** Records to process follows **

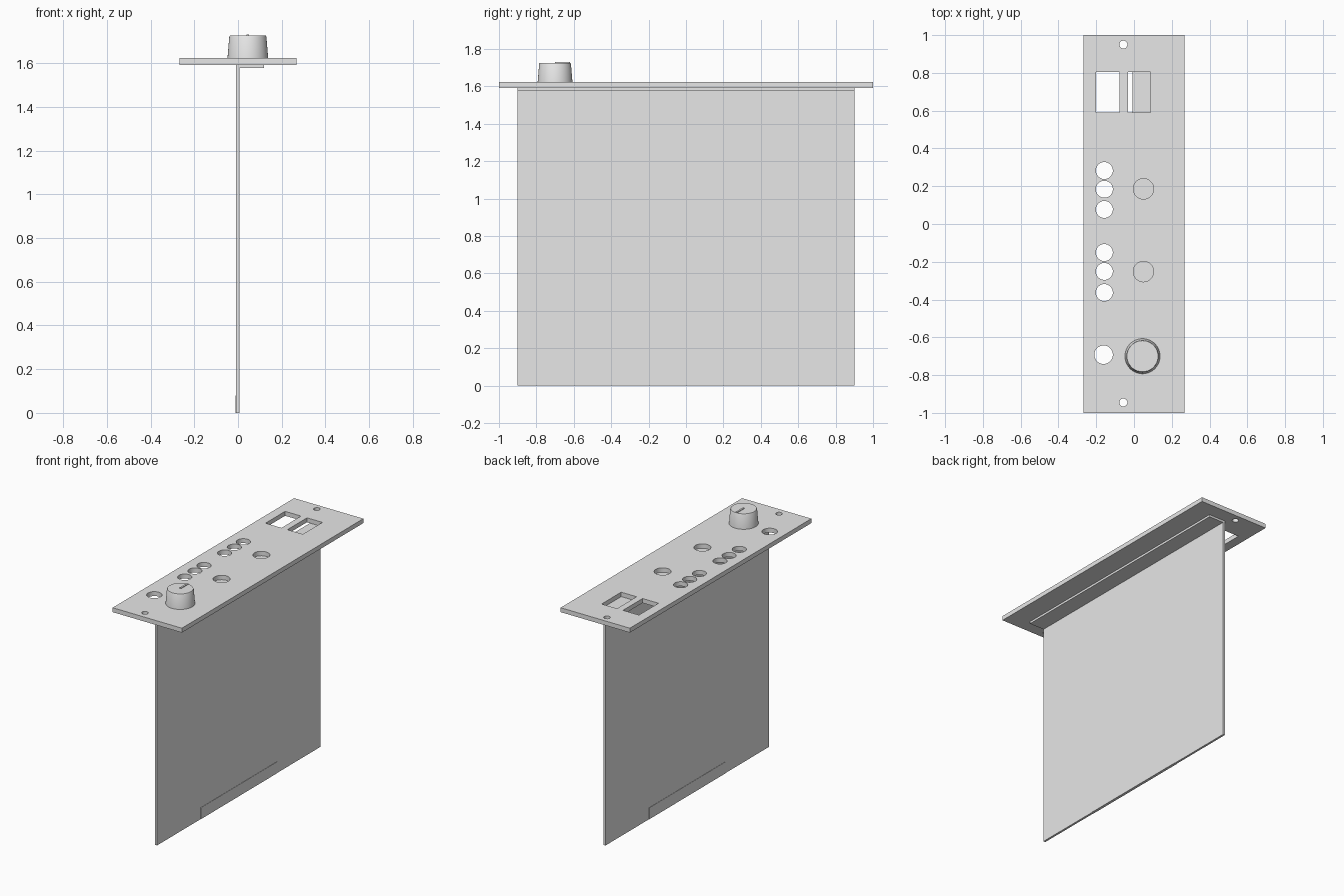
import bpy
import bmesh
from math import radians
from mathutils import Matrix

cube = bpy.data.objects.get("Cube")
if cube:
    bpy.data.objects.remove(cube, do_unlink=True)

grey = bpy.data.materials.new("plain grey")
grey.use_nodes = True
grey.diffuse_color = (0.8, 0.8, 0.8, 1)
grey.node_tree.nodes["Principled BSDF"].inputs["Base Color"].default_value = (0.8, 0.8, 0.8, 1)

PANEL_LOW, PANEL_TOP = 1.592, 1.623
BOARD_LEFT, BOARD_RIGHT = -0.009, 0.006
KNOB_X, KNOB_Y = 0.045, -0.7


def add_box(bm, low, high):
    size = [b - a for a, b in zip(low, high)]
    mid = [(a + b) / 2 for a, b in zip(low, high)]
    bmesh.ops.create_cube(bm, size=1, matrix=Matrix.Translation(mid) @ Matrix.Diagonal((*size, 1)))


def add_cone(bm, x, y, z0, z1, r0, r1, sides=48):
    bmesh.ops.create_cone(bm, cap_ends=True, segments=sides, radius1=r0, radius2=r1,
                          depth=z1 - z0, matrix=Matrix.Translation((x, y, (z0 + z1) / 2)))


def make(name, bm):
    bmesh.ops.recalc_face_normals(bm, faces=bm.faces)
    mesh = bpy.data.meshes.new(name)
    bm.to_mesh(mesh)
    bm.free()
    mesh.materials.append(grey)
    obj = bpy.data.objects.new(name, mesh)
    bpy.context.collection.objects.link(obj)
    return obj


def activate(obj):
    bpy.ops.object.select_all(action='DESELECT')
    obj.select_set(True)
    bpy.context.view_layer.objects.active = obj


def box(name, low, high):
    bm = bmesh.new()
    add_box(bm, low, high)
    return make(name, bm)


# Face panel
panel = box("face_panel", (-0.267, -1, PANEL_LOW), (0.267, 1, PANEL_TOP))

# Cutter for the round and rectangular openings
bm = bmesh.new()
holes = [(-0.157, y, 0.045) for y in (0.283, 0.184, 0.077, -0.151, -0.251, -0.363)]
holes += [(-0.161, -0.692, 0.049)]
holes += [(0.05, y, 0.054) for y in (0.186, -0.252)]
holes += [(-0.056, y, 0.021) for y in (0.95, -0.945)]
for x, y, r in holes:
    add_cone(bm, x, y, PANEL_LOW - 0.1, PANEL_TOP + 0.1, r, r)
for x0, x1 in ((-0.201, -0.078), (-0.032, 0.087)):
    add_box(bm, (x0, 0.59, PANEL_LOW - 0.1), (x1, 0.806, PANEL_TOP + 0.1))
cutter = make("opening_cutter", bm)
cutter.hide_render = True

cut = panel.modifiers.new("openings", 'BOOLEAN')
cut.operation = 'DIFFERENCE'
cut.solver = 'EXACT'
cut.object = cutter
activate(panel)
bpy.ops.object.modifier_apply(modifier=cut.name)
bpy.data.objects.remove(cutter, do_unlink=True)
bpy.ops.object.shade_smooth_by_angle(angle=radians(30))

# Upright board with its folded mounting flange, extruded from an L profile
bm = bmesh.new()
profile = [(BOARD_LEFT, 0), (BOARD_RIGHT, 0), (BOARD_RIGHT, 1.577), (0.12, 1.577),
           (0.12, PANEL_LOW), (BOARD_LEFT, PANEL_LOW)]
face = bm.faces.new([bm.verts.new((x, -0.9, z)) for x, z in profile])
side = bmesh.ops.extrude_face_region(bm, geom=[face])
moved = [v for v in side["geom"] if isinstance(v, bmesh.types.BMVert)]
bmesh.ops.translate(bm, verts=moved, vec=(0, 1.8, 0))
make("board_and_flange", bm)

# Slightly raised contact strip along the bottom edge
box("edge_connector", (BOARD_LEFT - 0.002, -0.42, 0), (BOARD_RIGHT + 0.002, 0.42, 0.08))

# Tapered knob with a softened rim
bm = bmesh.new()
sections = [(0.093, PANEL_TOP), (0.085, 1.72), (0.082, 1.726)]
rings = []
for r, z in sections:
    ring = bmesh.ops.create_circle(bm, segments=64, radius=r,
                                   matrix=Matrix.Translation((KNOB_X, KNOB_Y, z)))
    rings.append(ring["verts"])
for low, high in zip(rings, rings[1:]):
    for i in range(len(low)):
        j = (i + 1) % len(low)
        bm.faces.new((low[i], low[j], high[j], high[i]))
bm.faces.new(rings[0])
bm.faces.new(rings[-1])
knob = make("knob", bm)
activate(knob)
bpy.ops.object.shade_smooth_by_angle(angle=radians(35))

# Raised pointer line on the knob
box("knob_pointer", (KNOB_X - 0.006, KNOB_Y, 1.72), (KNOB_X + 0.006, KNOB_Y + 0.08, 1.731))
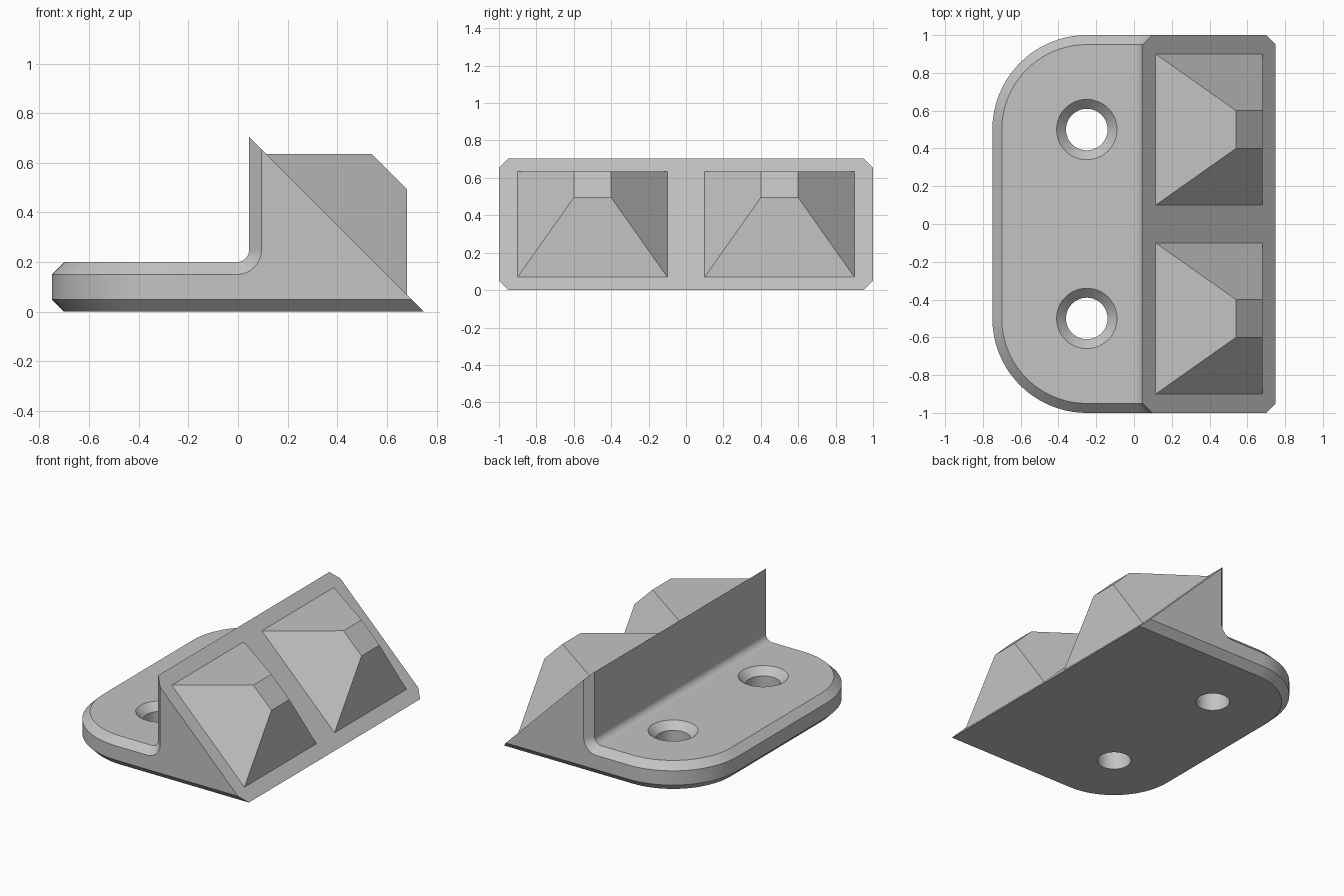
import bpy
import bmesh
from math import sin, cos, radians
from mathutils import Vector

if "Cube" in bpy.data.objects:
    bpy.data.objects.remove(bpy.data.objects["Cube"])

grey = bpy.data.materials.new("plain grey")
grey.use_nodes = True
colour = (0.55, 0.55, 0.55, 1)
grey.diffuse_color = colour
grey.node_tree.nodes["Principled BSDF"].inputs["Base Color"].default_value = colour

CHAMFER = 0.05
SEAM = -0.005      # where the flat plate meets the wedge
SLOPE = 0.75       # the sloped face lies on x + z = SLOPE


def arc(cx, cy, r, start, end, steps):
    angles = [radians(start + (end - start) * i / steps) for i in range(steps + 1)]
    return [(cx + r * cos(a), cy + r * sin(a)) for a in angles]


def loft(bm, rings, closed=True):
    """Bridge rings of points and cap both ends."""
    loops = [[bm.verts.new(p) for p in ring] for ring in rings]
    n = len(loops[0])
    for a, b in zip(loops, loops[1:]):
        for i in range(n if closed else n - 1):
            j = (i + 1) % n
            bm.faces.new((a[i], a[j], b[j], b[i]))
    bm.faces.new(loops[0])
    bm.faces.new(loops[-1])


def finish(bm, name):
    bmesh.ops.remove_doubles(bm, verts=bm.verts, dist=0.0001)
    bmesh.ops.recalc_face_normals(bm, faces=bm.faces)
    mesh = bpy.data.meshes.new(name)
    bm.to_mesh(mesh)
    bm.free()
    mesh.materials.append(grey)
    obj = bpy.data.objects.new(name, mesh)
    bpy.context.collection.objects.link(obj)
    return obj


def activate(obj):
    bpy.ops.object.select_all(action='DESELECT')
    obj.select_set(True)
    bpy.context.view_layer.objects.active = obj


# Rounded mounting plate, chamfered above and below
def plate_ring(z, inset):
    r = 0.5 - inset
    pts = [(SEAM, -0.5 - r)]
    pts += arc(-0.25, -0.5, r, 270, 180, 20)
    pts += arc(-0.25, 0.5, r, 180, 90, 20)
    pts += [(SEAM, 0.5 + r)]
    return [(x, y, z) for x, y in pts]


# Wedge section with a fillet running into the plate
def wedge_ring(y, inset):
    back = 0.045 + inset
    pts = [(SEAM, inset), (SLOPE - inset, inset), (back, SLOPE - back)]
    pts += arc(SEAM, 0.25, 0.05 + inset, 0, -90, 10)
    return [(x, y, z) for x, z in pts]


bm = bmesh.new()
loft(bm, [plate_ring(0, CHAMFER), plate_ring(0.05, 0),
          plate_ring(0.15, 0), plate_ring(0.2, CHAMFER)], closed=False)
loft(bm, [wedge_ring(-1, CHAMFER), wedge_ring(-0.95, 0),
          wedge_ring(0.95, 0), wedge_ring(1, CHAMFER)], closed=False)
bracket = finish(bm, "bracket")

# Countersunk screw holes
for side in (-1, 1):
    bm = bmesh.new()
    rings = [(-0.1, 0.11), (0.15, 0.11), (0.2, 0.16), (0.3, 0.16)]
    loft(bm, [[(x, y, z) for x, y in arc(-0.25, 0.5 * side, r, 0, 360, 48)[:-1]]
              for z, r in rings])
    cutter = finish(bm, "hole_cutter")
    cutter.hide_render = True
    cut = bracket.modifiers.new("screw hole", 'BOOLEAN')
    cut.operation = 'DIFFERENCE'
    cut.solver = 'EXACT'
    cut.object = cutter
    activate(bracket)
    bpy.ops.object.modifier_apply(modifier=cut.name)
    bpy.data.objects.remove(cutter)

activate(bracket)
bpy.ops.object.shade_smooth_by_angle(angle=radians(30))
normals = bracket.modifiers.new("flat face normals", 'WEIGHTED_NORMAL')
normals.keep_sharp = True

# Truncated pyramid studs on the sloped face
for side, name in ((-1, "right_stud"), (1, "left_stud")):
    mid = 0.5 * side

    def rectangle(upper, lower, half):
        return [Vector((x, mid + s * half, z))
                for (x, z), signs in ((upper, (-1, 1)), (lower, (1, -1)))
                for s in signs]

    bm = bmesh.new()
    loft(bm, [rectangle((0.115, 0.635), (0.68, 0.07), 0.4),
              rectangle((0.54, 0.635), (0.68, 0.495), 0.1)])
    finish(bm, name)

** End of Records to process **

> _Requirement_
Please repeat exactly the data above from its first line to the line that contains "grey.diffuse_color = (0.8, 0.8, 0.8, 1)", inclusive, and leave every picture out.

> _Task response_
import bpy
import bmesh
from math import radians
from mathutils import Matrix

cube = bpy.data.objects.get("Cube")
if cube:
    bpy.data.objects.remove(cube, do_unlink=True)

grey = bpy.data.materials.new("plain grey")
grey.use_nodes = True
grey.diffuse_color = (0.8, 0.8, 0.8, 1)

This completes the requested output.